“I felt a special connection alongside seniors suffering from various forms of dementia, and it was then that I developed a strong interest in neurodegenerative diseases.”
What’s your background? What made you want to join the Clinatec team? and what project are you working on?
I graduated in 2022 with a degree in Life Sciences from the University of Versailles Saint-Quentin en Yvelines (UVSQ). Then I completed my Master 1 “Biology-Health – Physiology and Pathophysiology” at Paris-Saclay. As I’m very interested in age-related diseases, I decided to continue my university education with a Master 2 in Biology of Ageing at Paris-Saclay.
My passion for brain research has always been there. During my voluntary work at the André Mignot Hospital in Versailles, where I spent several months talking to patients and trying to reassure them, I think I discovered my true vocation.

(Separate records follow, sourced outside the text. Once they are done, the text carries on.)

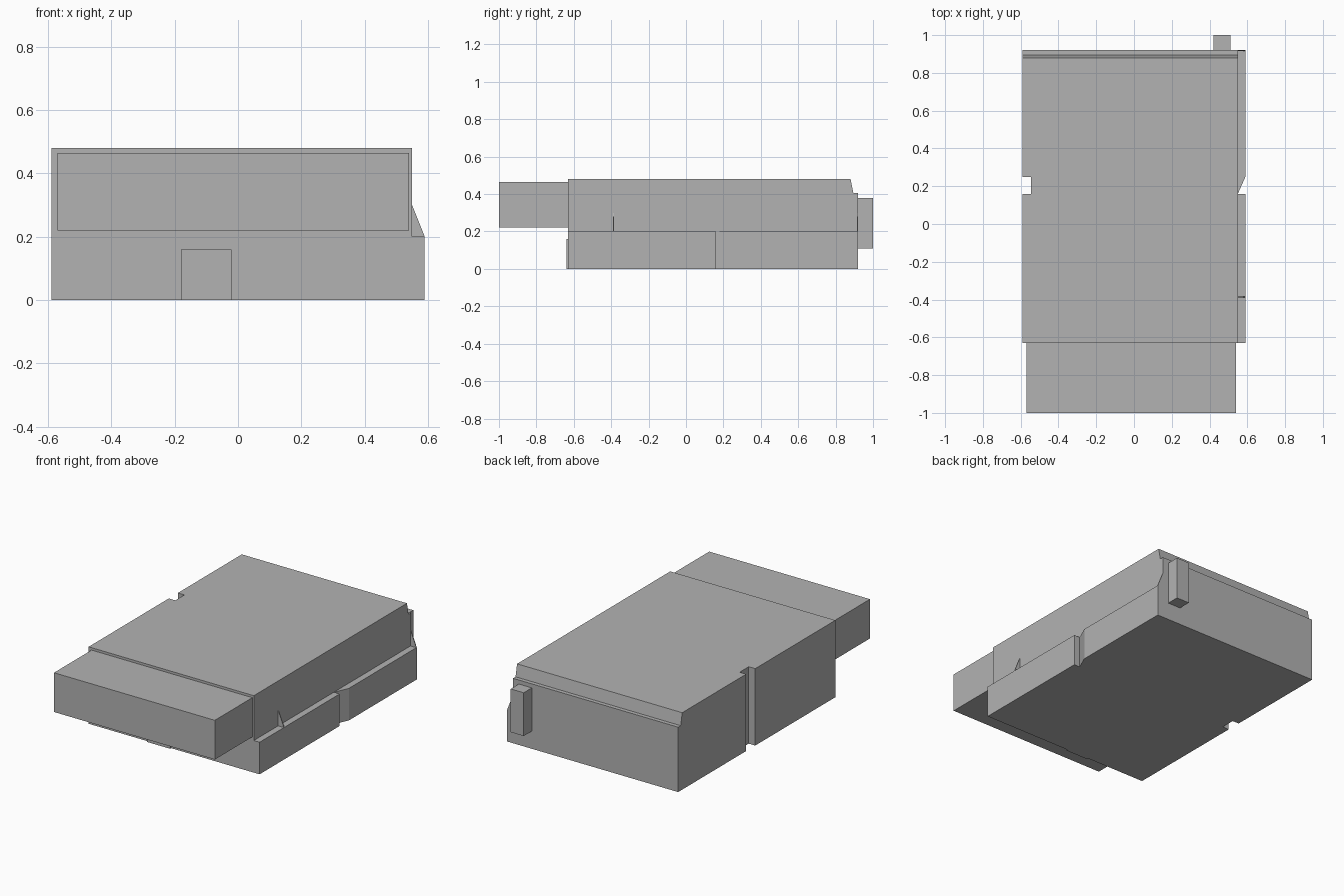
import bpy
import bmesh
from mathutils import Vector

if "Cube" in bpy.data.objects:
    bpy.data.objects.remove(bpy.data.objects["Cube"])

grey = bpy.data.materials.new("concrete_grey")
grey.diffuse_color = (0.45, 0.45, 0.45, 1)
grey.use_nodes = True
grey.node_tree.nodes["Principled BSDF"].inputs["Base Color"].default_value = grey.diffuse_color


def prism(name, points, extrude):
    """Solid made by sweeping a planar outline along a vector."""
    bm = bmesh.new()
    face = bm.faces.new([bm.verts.new(p) for p in points])
    res = bmesh.ops.extrude_face_region(bm, geom=[face], use_keep_orig=True)
    moved = [g for g in res["geom"] if isinstance(g, bmesh.types.BMVert)]
    bmesh.ops.translate(bm, verts=moved, vec=Vector(extrude))
    bmesh.ops.recalc_face_normals(bm, faces=bm.faces)
    mesh = bpy.data.meshes.new(name)
    bm.to_mesh(mesh)
    bm.free()
    mesh.materials.append(grey)
    obj = bpy.data.objects.new(name, mesh)
    bpy.context.collection.objects.link(obj)
    return obj


def box(name, x0, x1, y0, y1, z0, z1):
    return prism(name, [(x0, y0, z0), (x1, y0, z0), (x1, y1, z0), (x0, y1, z0)],
                 (0, 0, z1 - z0))


# Main hall: side profile with sloped parapet and small rear step
profile = [(-0.63, 0), (0.92, 0), (0.92, 0.405), (0.895, 0.405),
           (0.88, 0.48), (-0.63, 0.48)]
hall = prism("main_hall", [(-0.59, y, z) for y, z in profile], (1.14, 0, 0))

# Full-height recess in the left wall
cutter = box("recess_cutter", -0.7, -0.545, 0.16, 0.25, -0.1, 0.6)
cutter.hide_render = True
cutter.hide_set(True)
cut = hall.modifiers.new("recess", "BOOLEAN")
cut.operation = "DIFFERENCE"
cut.solver = "EXACT"
cut.object = cutter

# Low ledge along the right wall, split by an angled gap
box("side_ledge_front", 0.55, 0.59, -0.63, 0.16, 0, 0.2)
prism("side_ledge_rear", [(0.55, 0.25, 0), (0.59, 0.25, 0),
                          (0.59, 0.92, 0), (0.55, 0.92, 0)], (0, 0, 0.2))
prism("gap_splay", [(0.55, 0.16, 0), (0.59, 0.25, 0), (0.55, 0.25, 0)], (0, 0, 0.2))

# Thin triangular braces standing on the ledge
for name, y in (("front_brace", -0.39), ("rear_brace", 0.915)):
    prism(name, [(0.55, y, 0.2), (0.59, y, 0.2), (0.55, y, 0.3)], (0, 0.005, 0))

# Overhanging front block and entrance panel
box("front_overhang", -0.57, 0.54, -1.0, -0.63, 0.22, 0.465)
box("entrance_panel", -0.18, -0.02, -0.64, -0.63, 0, 0.16)

# Stack of three service boxes on the rear wall
for i in range(3):
    z = 0.11 + 0.09 * i
    box(f"service_box_{i + 1}", 0.42, 0.51, 0.92, 1.0, z, z + 0.09)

The conversations I’ve had with elderly people suffering from various forms of dementia, such as Alzheimer’s and Parkinson’s, have had a profound effect on me. I felt a special connection with them and I think it was at that particular moment that I developed a strong interest in neurodegenerative diseases. This experience prompted me to set out to understand the biological mechanisms underlying these pathologies. My aim and motivation is to acquire in-depth knowledge so that, in some way, I can help the people I meet.
As part of my M2 course, I attended a lecture given by Dr Audrey Valverde, a researcher at the Fonds Clinatec. The conference was very interesting and I applied to her for an internship. At the Fonds Clinatec and under the supervision of Dr Valverde, I’m working on the neuroprotective effect of photobiomodulation in the context of Alzheimer’s disease. The aim of my internship is to use biochemical and cell biology approaches to confirm the neuroprotective effect of long-term photobiomodulation in the 3xTgAD mouse model.
Today’s major challenge lies in finding an effective therapeutic solution for Alzheimer’s and other neurodegenerative diseases, the number of cases of which continues to rise as the population ages. Current drug treatments are controversial in terms of their efficacy, and are often accompanied by undesirable side effects. In this context, the project I’m involved in aims to demonstrate that photobiomodulation can represent a promising non-drug alternative. However, this challenge involves technical aspects related to the implementation of photobiomodulation as a therapeutic method, while raising important societal issues concerning the acceptance and adoption of new non-drug approaches in the field of age-related health.